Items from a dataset

──────────

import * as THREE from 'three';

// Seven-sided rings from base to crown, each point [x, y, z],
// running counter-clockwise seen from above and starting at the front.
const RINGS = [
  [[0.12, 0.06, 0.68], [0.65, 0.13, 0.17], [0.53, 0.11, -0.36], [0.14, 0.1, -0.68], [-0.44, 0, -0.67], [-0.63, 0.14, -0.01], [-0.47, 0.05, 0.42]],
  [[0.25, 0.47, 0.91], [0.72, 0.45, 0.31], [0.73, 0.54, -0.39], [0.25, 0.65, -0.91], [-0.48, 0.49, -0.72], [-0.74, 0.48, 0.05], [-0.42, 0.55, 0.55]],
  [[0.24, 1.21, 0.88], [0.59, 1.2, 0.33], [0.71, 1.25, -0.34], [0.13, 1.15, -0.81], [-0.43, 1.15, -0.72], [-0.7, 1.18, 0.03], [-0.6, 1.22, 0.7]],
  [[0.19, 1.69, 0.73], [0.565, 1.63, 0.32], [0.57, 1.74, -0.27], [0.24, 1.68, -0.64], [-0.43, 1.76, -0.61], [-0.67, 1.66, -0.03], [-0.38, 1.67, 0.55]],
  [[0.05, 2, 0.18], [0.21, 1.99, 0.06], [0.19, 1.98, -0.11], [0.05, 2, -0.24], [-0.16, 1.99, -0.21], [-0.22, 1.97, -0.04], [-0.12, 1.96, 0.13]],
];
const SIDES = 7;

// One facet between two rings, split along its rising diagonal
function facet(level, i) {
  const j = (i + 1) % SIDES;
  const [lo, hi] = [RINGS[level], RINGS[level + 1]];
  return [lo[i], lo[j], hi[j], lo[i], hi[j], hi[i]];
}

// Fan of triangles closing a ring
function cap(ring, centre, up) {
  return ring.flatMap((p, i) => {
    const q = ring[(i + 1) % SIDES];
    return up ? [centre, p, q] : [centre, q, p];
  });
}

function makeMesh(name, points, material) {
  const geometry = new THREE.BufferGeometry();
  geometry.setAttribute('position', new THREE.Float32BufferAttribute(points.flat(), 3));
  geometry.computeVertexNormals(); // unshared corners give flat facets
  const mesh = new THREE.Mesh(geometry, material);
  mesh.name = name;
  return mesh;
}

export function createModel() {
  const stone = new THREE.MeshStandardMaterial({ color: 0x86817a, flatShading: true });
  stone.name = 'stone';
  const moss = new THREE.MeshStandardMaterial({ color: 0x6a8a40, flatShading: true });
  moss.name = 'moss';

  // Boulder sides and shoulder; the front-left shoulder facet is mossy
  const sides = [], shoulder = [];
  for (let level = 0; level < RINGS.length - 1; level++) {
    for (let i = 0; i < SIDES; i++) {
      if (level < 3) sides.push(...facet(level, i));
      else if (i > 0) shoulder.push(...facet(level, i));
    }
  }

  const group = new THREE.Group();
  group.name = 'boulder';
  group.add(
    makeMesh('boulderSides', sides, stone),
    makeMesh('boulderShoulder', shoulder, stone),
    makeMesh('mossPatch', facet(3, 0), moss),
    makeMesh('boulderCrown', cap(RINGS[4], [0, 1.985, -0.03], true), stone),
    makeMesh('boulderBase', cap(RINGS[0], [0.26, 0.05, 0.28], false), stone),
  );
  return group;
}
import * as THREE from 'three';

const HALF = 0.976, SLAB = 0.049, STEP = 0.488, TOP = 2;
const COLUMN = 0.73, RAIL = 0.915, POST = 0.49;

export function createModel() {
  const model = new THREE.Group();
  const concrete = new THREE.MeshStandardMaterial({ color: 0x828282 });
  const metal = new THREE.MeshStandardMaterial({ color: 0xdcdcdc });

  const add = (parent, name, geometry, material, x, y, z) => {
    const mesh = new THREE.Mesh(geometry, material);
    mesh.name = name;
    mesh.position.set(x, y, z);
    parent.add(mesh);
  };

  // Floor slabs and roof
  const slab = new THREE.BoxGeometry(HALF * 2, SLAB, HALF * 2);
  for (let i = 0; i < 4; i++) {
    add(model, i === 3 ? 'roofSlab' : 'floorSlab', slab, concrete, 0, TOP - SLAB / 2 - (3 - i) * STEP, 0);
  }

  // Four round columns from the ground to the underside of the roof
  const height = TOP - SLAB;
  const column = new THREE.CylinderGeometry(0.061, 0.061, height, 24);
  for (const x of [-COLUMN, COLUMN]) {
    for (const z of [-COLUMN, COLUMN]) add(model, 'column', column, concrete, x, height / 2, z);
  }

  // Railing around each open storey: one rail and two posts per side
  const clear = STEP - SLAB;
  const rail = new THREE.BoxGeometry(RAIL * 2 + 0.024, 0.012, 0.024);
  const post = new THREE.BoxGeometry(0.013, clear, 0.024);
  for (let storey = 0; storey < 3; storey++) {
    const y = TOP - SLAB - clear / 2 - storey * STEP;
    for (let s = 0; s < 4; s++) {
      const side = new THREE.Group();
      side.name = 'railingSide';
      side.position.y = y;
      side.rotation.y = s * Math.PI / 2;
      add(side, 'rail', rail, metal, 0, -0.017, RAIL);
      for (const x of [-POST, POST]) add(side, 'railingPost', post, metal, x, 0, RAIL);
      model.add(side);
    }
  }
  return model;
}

──────────

Required work
Reproduce each entry from the records above, character for character.

Solution
import * as THREE from 'three';

// Seven-sided rings from base to crown, each point [x, y, z],
// running counter-clockwise seen from above and starting at the front.
const RINGS = [
  [[0.12, 0.06, 0.68], [0.65, 0.13, 0.17], [0.53, 0.11, -0.36], [0.14, 0.1, -0.68], [-0.44, 0, -0.67], [-0.63, 0.14, -0.01], [-0.47, 0.05, 0.42]],
  [[0.25, 0.47, 0.91], [0.72, 0.45, 0.31], [0.73, 0.54, -0.39], [0.25, 0.65, -0.91], [-0.48, 0.49, -0.72], [-0.74, 0.48, 0.05], [-0.42, 0.55, 0.55]],
  [[0.24, 1.21, 0.88], [0.59, 1.2, 0.33], [0.71, 1.25, -0.34], [0.13, 1.15, -0.81], [-0.43, 1.15, -0.72], [-0.7, 1.18, 0.03], [-0.6, 1.22, 0.7]],
  [[0.19, 1.69, 0.73], [0.565, 1.63, 0.32], [0.57, 1.74, -0.27], [0.24, 1.68, -0.64], [-0.43, 1.76, -0.61], [-0.67, 1.66, -0.03], [-0.38, 1.67, 0.55]],
  [[0.05, 2, 0.18], [0.21, 1.99, 0.06], [0.19, 1.98, -0.11], [0.05, 2, -0.24], [-0.16, 1.99, -0.21], [-0.22, 1.97, -0.04], [-0.12, 1.96, 0.13]],
];
const SIDES = 7;

// One facet between two rings, split along its rising diagonal
function facet(level, i) {
  const j = (i + 1) % SIDES;
  const [lo, hi] = [RINGS[level], RINGS[level + 1]];
  return [lo[i], lo[j], hi[j], lo[i], hi[j], hi[i]];
}

// Fan of triangles closing a ring
function cap(ring, centre, up) {
  return ring.flatMap((p, i) => {
    const q = ring[(i + 1) % SIDES];
    return up ? [centre, p, q] : [centre, q, p];
  });
}

function makeMesh(name, points, material) {
  const geometry = new THREE.BufferGeometry();
  geometry.setAttribute('position', new THREE.Float32BufferAttribute(points.flat(), 3));
  geometry.computeVertexNormals(); // unshared corners give flat facets
  const mesh = new THREE.Mesh(geometry, material);
  mesh.name = name;
  return mesh;
}

export function createModel() {
  const stone = new THREE.MeshStandardMaterial({ color: 0x86817a, flatShading: true });
  stone.name = 'stone';
  const moss = new THREE.MeshStandardMaterial({ color: 0x6a8a40, flatShading: true });
  moss.name = 'moss';

  // Boulder sides and shoulder; the front-left shoulder facet is mossy
  const sides = [], shoulder = [];
  for (let level = 0; level < RINGS.length - 1; level++) {
    for (let i = 0; i < SIDES; i++) {
      if (level < 3) sides.push(...facet(level, i));
      else if (i > 0) shoulder.push(...facet(level, i));
    }
  }

  const group = new THREE.Group();
  group.name = 'boulder';
  group.add(
    makeMesh('boulderSides', sides, stone),
    makeMesh('boulderShoulder', shoulder, stone),
    makeMesh('mossPatch', facet(3, 0), moss),
    makeMesh('boulderCrown', cap(RINGS[4], [0, 1.985, -0.03], true), stone),
    makeMesh('boulderBase', cap(RINGS[0], [0.26, 0.05, 0.28], false), stone),
  );
  return group;
}
import * as THREE from 'three';

const HALF = 0.976, SLAB = 0.049, STEP = 0.488, TOP = 2;
const COLUMN = 0.73, RAIL = 0.915, POST = 0.49;

export function createModel() {
  const model = new THREE.Group();
  const concrete = new THREE.MeshStandardMaterial({ color: 0x828282 });
  const metal = new THREE.MeshStandardMaterial({ color: 0xdcdcdc });

  const add = (parent, name, geometry, material, x, y, z) => {
    const mesh = new THREE.Mesh(geometry, material);
    mesh.name = name;
    mesh.position.set(x, y, z);
    parent.add(mesh);
  };

  // Floor slabs and roof
  const slab = new THREE.BoxGeometry(HALF * 2, SLAB, HALF * 2);
  for (let i = 0; i < 4; i++) {
    add(model, i === 3 ? 'roofSlab' : 'floorSlab', slab, concrete, 0, TOP - SLAB / 2 - (3 - i) * STEP, 0);
  }

  // Four round columns from the ground to the underside of the roof
  const height = TOP - SLAB;
  const column = new THREE.CylinderGeometry(0.061, 0.061, height, 24);
  for (const x of [-COLUMN, COLUMN]) {
    for (const z of [-COLUMN, COLUMN]) add(model, 'column', column, concrete, x, height / 2, z);
  }

  // Railing around each open storey: one rail and two posts per side
  const clear = STEP - SLAB;
  const rail = new THREE.BoxGeometry(RAIL * 2 + 0.024, 0.012, 0.024);
  const post = new THREE.BoxGeometry(0.013, clear, 0.024);
  for (let storey = 0; storey < 3; storey++) {
    const y = TOP - SLAB - clear / 2 - storey * STEP;
    for (let s = 0; s < 4; s++) {
      const side = new THREE.Group();
      side.name = 'railingSide';
      side.position.y = y;
      side.rotation.y = s * Math.PI / 2;
      add(side, 'rail', rail, metal, 0, -0.017, RAIL);
      for (const x of [-POST, POST]) add(side, 'railingPost', post, metal, x, 0, RAIL);
      model.add(side);
    }
  }
  return model;
}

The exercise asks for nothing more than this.